EXERCISE OBJECTIVE:
All pictures should be dropped, and only the lines from the top of the entries below through the line containing "grey.diffuse_color = (0.42, 0.42, 0.42, 1)" repeated exactly, both ends included.

[Plain-text document sources]
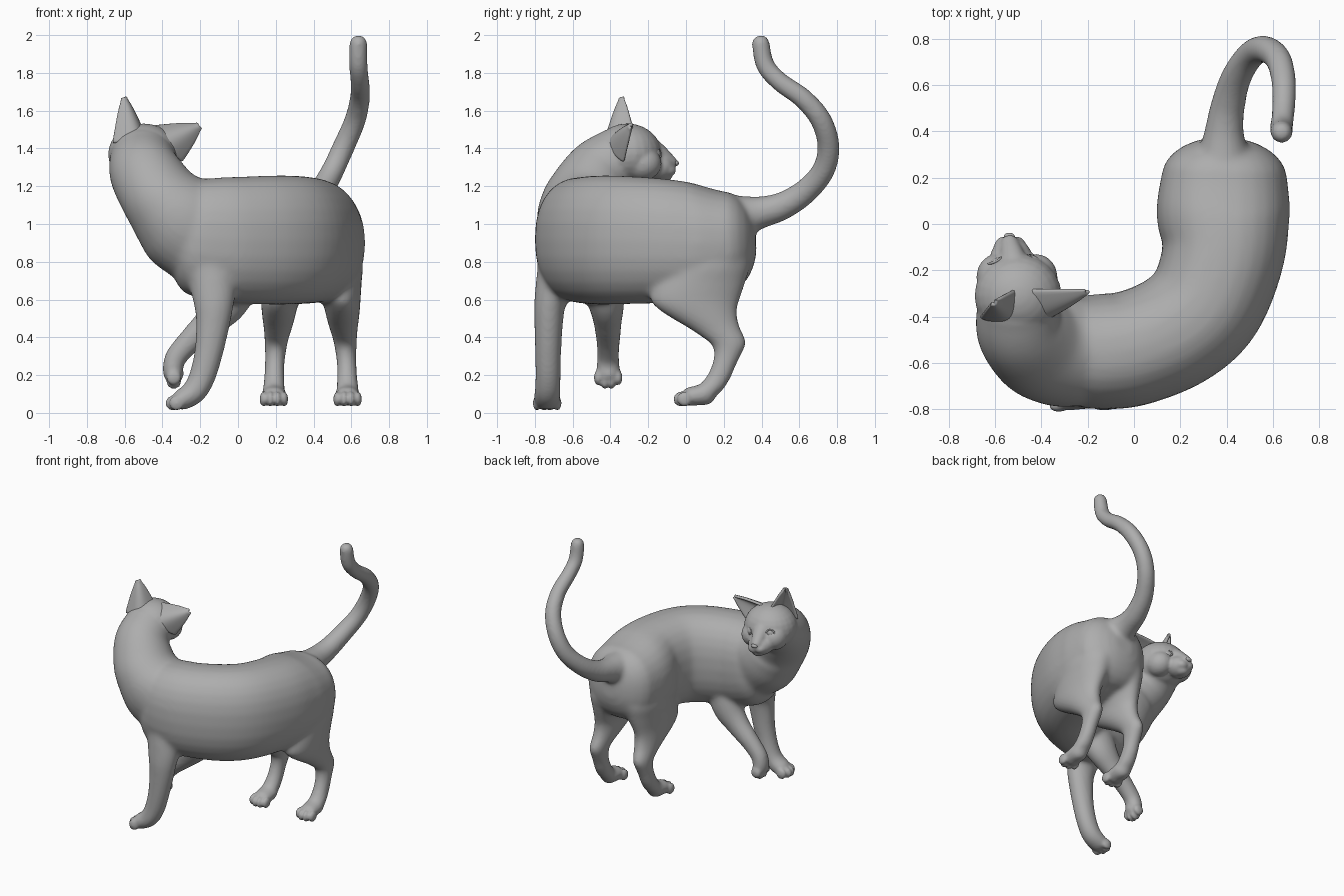
import bpy, bmesh, math
from mathutils import Vector, Matrix
from mathutils.bvhtree import BVHTree

cube = bpy.data.objects.get("Cube")
if cube:
    bpy.data.objects.remove(cube, do_unlink=True)

grey = bpy.data.materials.new("plain grey")
grey.use_nodes = True
grey.diffuse_color = (0.42, 0.42, 0.42, 1)
grey.node_tree.nodes["Principled BSDF"].inputs["Base Color"].default_value = (0.42, 0.42, 0.42, 1)


def make_object(name, bm):
    bmesh.ops.recalc_face_normals(bm, faces=bm.faces)
    mesh = bpy.data.meshes.new(name)
    bm.to_mesh(mesh)
    bm.free()
    ob = bpy.data.objects.new(name, mesh)
    bpy.context.collection.objects.link(ob)
    mesh.materials.append(grey)
    for p in mesh.polygons:
        p.use_smooth = True
    return ob


def catmull(p0, p1, p2, p3, t):
    return [0.5 * (2 * b + (c - a) * t + (2 * a - 5 * b + 4 * c - d) * t * t
                   + (3 * b - a - 3 * c + d) * t ** 3) for a, b, c, d in zip(p0, p1, p2, p3)]


def loft(bm, pts, ref, cap=0.9, power=2.0, level=False, sides=28, steps=6):
    """Closed tube through (x, y, z, radius along ref, radius across); level keeps sections flat."""
    ref = Vector(ref)
    ext = [pts[0]] + list(pts) + [pts[-1]]
    samples = [catmull(*ext[i:i + 4], k / steps) for i in range(len(pts) - 1) for k in range(steps)]
    samples.append(list(pts[-1]))
    rings = []
    n = len(samples)
    for i, s in enumerate(samples):
        t = (Vector(samples[min(i + 1, n - 1)][:3]) - Vector(samples[max(i - 1, 0)][:3])).normalized()
        if level:
            t = Vector((0, 0, -1))
        a = (ref - t * ref.dot(t)).normalized()
        rings.append((Vector(s[:3]), t, a, t.cross(a), s[3], s[4]))

    # rounded ends
    def end_cap(ring, sign):
        c, t, a, b, ra, rb = ring
        out = []
        for k in range(1, 6):
            ang = k / 6 * math.pi / 2
            f = math.cos(ang)
            out.append((c + t * sign * cap * min(ra, rb) * math.sin(ang), t, a, b, ra * f, rb * f))
        return out
    rings = end_cap(rings[0], -1)[::-1] + rings + end_cap(rings[-1], 1)

    def rounded(v):
        return math.copysign(abs(v) ** (2 / power), v)
    angs = [2 * math.pi * j / sides for j in range(sides)]
    loops = [[bm.verts.new(c + a * ra * rounded(math.cos(g)) + b * rb * rounded(math.sin(g)))
              for g in angs] for c, t, a, b, ra, rb in rings]
    for l0, l1 in zip(loops, loops[1:]):
        for j in range(sides):
            k = (j + 1) % sides
            bm.faces.new((l0[j], l0[k], l1[k], l1[j]))
    bm.faces.new(loops[0][::-1])
    bm.faces.new(loops[-1])


def ball(bm, c, r, rot=None):
    m = Matrix.Translation(c) @ (rot or Matrix()) @ Matrix.Diagonal((*r, 1))
    bmesh.ops.create_uvsphere(bm, u_segments=24, v_segments=14, radius=1, matrix=m)


def toes(bm, c, side, forward, r=0.035):
    """Four toes in a shallow arc across the front of a paw."""
    c, side, forward = Vector(c), Vector(side), Vector(forward)
    for i in range(4):
        k = i - 1.5
        ball(bm, c + side * k * 0.036 + forward * (0.012 - 0.010 * k * k),
             [r * (0.62 if abs(side[j]) > 0.5 else 1.15) for j in range(3)])


def fuse(ob, voxel, iterations):
    """Merge overlapping volumes into one smooth skin."""
    bpy.context.view_layer.objects.active = ob
    rm = ob.modifiers.new("fuse", 'REMESH')
    rm.mode = 'VOXEL'
    rm.voxel_size = voxel
    rm.use_smooth_shade = True
    sm = ob.modifiers.new("soften", 'SMOOTH')
    sm.factor = 0.5
    sm.iterations = iterations
    for name in ("fuse", "soften"):
        bpy.ops.object.modifier_apply(modifier=name)


# torso, bent round to the side
bm = bmesh.new()
loft(bm, [(0.39, 0.20, 0.905, 0.27, 0.272), (0.385, 0.05, 0.90, 0.312, 0.288),
          (0.385, -0.13, 0.91, 0.33, 0.265), (0.31, -0.34, 0.915, 0.34, 0.255),
          (0.18, -0.46, 0.915, 0.342, 0.252), (0.0, -0.535, 0.915, 0.335, 0.25),
          (-0.12, -0.55, 0.92, 0.328, 0.25), (-0.20, -0.55, 0.93, 0.315, 0.245)],
     (0, 0, 1), cap=0.65, power=2.3)

# neck and chest
loft(bm, [(-0.17, -0.55, 0.90, 0.25, 0.22), (-0.28, -0.55, 1.00, 0.265, 0.24),
          (-0.355, -0.545, 1.075, 0.235, 0.235), (-0.42, -0.525, 1.155, 0.205, 0.218),
          (-0.49, -0.455, 1.27, 0.188, 0.192), (-0.505, -0.36, 1.35, 0.165, 0.175)], (0, 0, 1))

# tail
loft(bm, [(0.385, 0.25, 1.03, 0.13, 0.13), (0.387, 0.34, 1.05, 0.10, 0.10),
          (0.39, 0.41, 1.065, 0.084, 0.084),
          (0.405, 0.51, 1.095, 0.075, 0.075), (0.44, 0.63, 1.17, 0.067, 0.067),
          (0.50, 0.725, 1.28, 0.062, 0.062), (0.56, 0.755, 1.41, 0.060, 0.060),
          (0.62, 0.715, 1.55, 0.058, 0.058), (0.645, 0.62, 1.665, 0.055, 0.055),
          (0.645, 0.50, 1.75, 0.052, 0.052), (0.637, 0.42, 1.84, 0.051, 0.051),
          (0.637, 0.395, 1.96, 0.049, 0.049)], (1, 0, 0))

# hind legs, mirrored about the hips: (sideways, front y, back y, z, half width)
HIP_X = 0.385
thigh = [(0.09, -0.02, 0.32, 0.90, 0.13), (0.125, -0.10, 0.342, 0.80, 0.148),
         (0.145, -0.17, 0.315, 0.69, 0.125), (0.160, -0.19, 0.285, 0.60, 0.104),
         (0.167, -0.15, 0.272, 0.55, 0.094), (0.170, -0.075, 0.274, 0.50, 0.086),
         (0.174, 0.01, 0.288, 0.45, 0.076), (0.180, 0.085, 0.312, 0.40, 0.066),
         (0.184, 0.135, 0.318, 0.36, 0.060), (0.187, 0.147, 0.295, 0.31, 0.055),
         (0.191, 0.135, 0.265, 0.25, 0.053), (0.193, 0.105, 0.240, 0.19, 0.055),
         (0.195, 0.05, 0.200, 0.125, 0.060), (0.195, 0.02, 0.16, 0.09, 0.060)]
for s in (1, -1):
    loft(bm, [(HIP_X + s * d, (f + b) / 2, z, w, (b - f) / 2) for d, f, b, z, w in thigh],
         (1, 0, 0), level=True)
    loft(bm, [(HIP_X + s * 0.195, y, z, 0.067, 0.053)
              for y, z in ((0.10, 0.10), (0.06, 0.093), (0.02, 0.086))], (1, 0, 0))

# standing front leg
loft(bm, [(-0.16, -0.61, 0.93, 0.11, 0.12), (-0.145, -0.65, 0.80, 0.13, 0.15),
          (-0.132, -0.69, 0.68, 0.108, 0.128),
          (-0.128, -0.72, 0.58, 0.085, 0.108), (-0.132, -0.727, 0.48, 0.077, 0.092),
          (-0.155, -0.73, 0.32, 0.070, 0.077), (-0.19, -0.73, 0.19, 0.068, 0.071),
          (-0.235, -0.733, 0.11, 0.070, 0.066), (-0.30, -0.735, 0.068, 0.072, 0.057)], (0, 1, 0))

# raised front leg
loft(bm, [(0.0, -0.47, 0.78, 0.13, 0.15), (-0.055, -0.425, 0.60, 0.10, 0.12),
          (-0.14, -0.415, 0.49, 0.077, 0.087), (-0.25, -0.412, 0.385, 0.064, 0.067),
          (-0.325, -0.412, 0.30, 0.059, 0.060), (-0.345, -0.412, 0.24, 0.064, 0.055),
          (-0.34, -0.412, 0.20, 0.068, 0.055)], (0, 1, 0))

cat = make_object("body", bm)
fuse(cat, 0.012, 18)

# skull, muzzle and toes join the softened body
bm = bmesh.new()
bm.from_mesh(cat.data)
HEAD = Vector((-0.50, -0.31, 1.37))
ball(bm, HEAD, (0.188, 0.182, 0.162))
ball(bm, (-0.595, -0.23, 1.34), (0.085, 0.10, 0.09))
ball(bm, (-0.42, -0.23, 1.32), (0.09, 0.10, 0.09))
loft(bm, [(-0.505, -0.25, 1.445, 0.07, 0.06), (-0.52, -0.16, 1.385, 0.058, 0.052),
          (-0.537, -0.08, 1.325, 0.038, 0.035)], (1, 0, 0))
ball(bm, (-0.53, -0.15, 1.30), (0.092, 0.092, 0.074))
ball(bm, (-0.558, -0.102, 1.295), (0.047, 0.050, 0.037))
ball(bm, (-0.510, -0.102, 1.285), (0.047, 0.050, 0.037))
ball(bm, (-0.53, -0.120, 1.252), (0.045, 0.047, 0.030))
for s in (1, -1):
    toes(bm, (HIP_X + s * 0.195, -0.018, 0.073), (1, 0, 0), (0, -1, 0))
toes(bm, (-0.335, -0.735, 0.052), (0, 1, 0), (-1, 0, 0))
toes(bm, (-0.34, -0.412, 0.176), (0, 1, 0), (0, 0, -1))
bpy.data.objects.remove(cat, do_unlink=True)
cat = make_object("cat_body", bm)
fuse(cat, 0.010, 4)
for p in cat.data.polygons:
    p.use_smooth = True


# ears: curved, tapering shells
def ear(name, left, right, tip, bulge):
    left, right, tip, bulge = map(Vector, (left, right, tip, bulge))
    left, right = left.lerp(HEAD, 0.10), right.lerp(HEAD, 0.10)
    mid = left.lerp(right, 0.5)
    rows, cols = 12, 12
    bm = bmesh.new()
    grid = []
    for i in range(rows + 1):
        v = i / rows
        width = max((1 - v) ** 0.75, 0.12)
        grid.append([bm.verts.new(left.lerp(right, 0.5 + (j / cols - 0.5) * width) + (tip - mid) * v
                                  + bulge * math.sin(math.pi * j / cols) * width)
                     for j in range(cols + 1)])
    for a, b in zip(grid, grid[1:]):
        for j in range(cols):
            bm.faces.new((a[j], a[j + 1], b[j + 1], b[j]))
    ob = make_object(name, bm)
    sol = ob.modifiers.new("thickness", 'SOLIDIFY')
    sol.thickness = 0.02
    sol.offset = 0
    ob.modifiers.new("round", 'SUBSURF').levels = 1


ear("upright_ear", (-0.685, -0.41, 1.43), (-0.505, -0.27, 1.50), (-0.608, -0.335, 1.672), (0.055, -0.075, 0))
ear("sideways_ear", (-0.44, -0.275, 1.535), (-0.275, -0.33, 1.32), (-0.20, -0.285, 1.52), (-0.03, -0.105, 0.01))

# eyes with lid rims, set on the face surface
bm = bmesh.new()
bm.from_mesh(cat.data)
tree = BVHTree.FromBMesh(bm)
bm.free()
for name, x, z, lean in (("outer", -0.602, 1.397, -0.4), ("inner", -0.428, 1.375, 0.45)):
    hit = tree.ray_cast(Vector((x, 1, z)), Vector((0, -1, 0)))[0] or Vector((x, -0.15, z))
    aim = Vector((lean, 0.9, 0.2)).normalized()
    quat = aim.to_track_quat('Z', 'Y')
    bm = bmesh.new()
    ball(bm, hit - aim * 0.006, (0.026, 0.022, 0.011), quat.to_matrix().to_4x4())
    make_object(name + "_eye", bm)
    bpy.ops.mesh.primitive_torus_add(location=hit - aim * 0.004, rotation=quat.to_euler(),
                                     major_radius=0.027, minor_radius=0.006,
                                     major_segments=28, minor_segments=8)
    lid = bpy.context.object
    lid.name = name + "_eyelid"
    lid.scale = (1.05, 0.85, 1)
    lid.data.materials.append(grey)
    for p in lid.data.polygons:
        p.use_smooth = True

# nose
bm = bmesh.new()
ball(bm, (-0.538, -0.054, 1.322), (0.024, 0.016, 0.015))
make_object("nose", bm)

RESPONSE BOX:
import bpy, bmesh, math
from mathutils import Vector, Matrix
from mathutils.bvhtree import BVHTree

cube = bpy.data.objects.get("Cube")
if cube:
    bpy.data.objects.remove(cube, do_unlink=True)

grey = bpy.data.materials.new("plain grey")
grey.use_nodes = True
grey.diffuse_color = (0.42, 0.42, 0.42, 1)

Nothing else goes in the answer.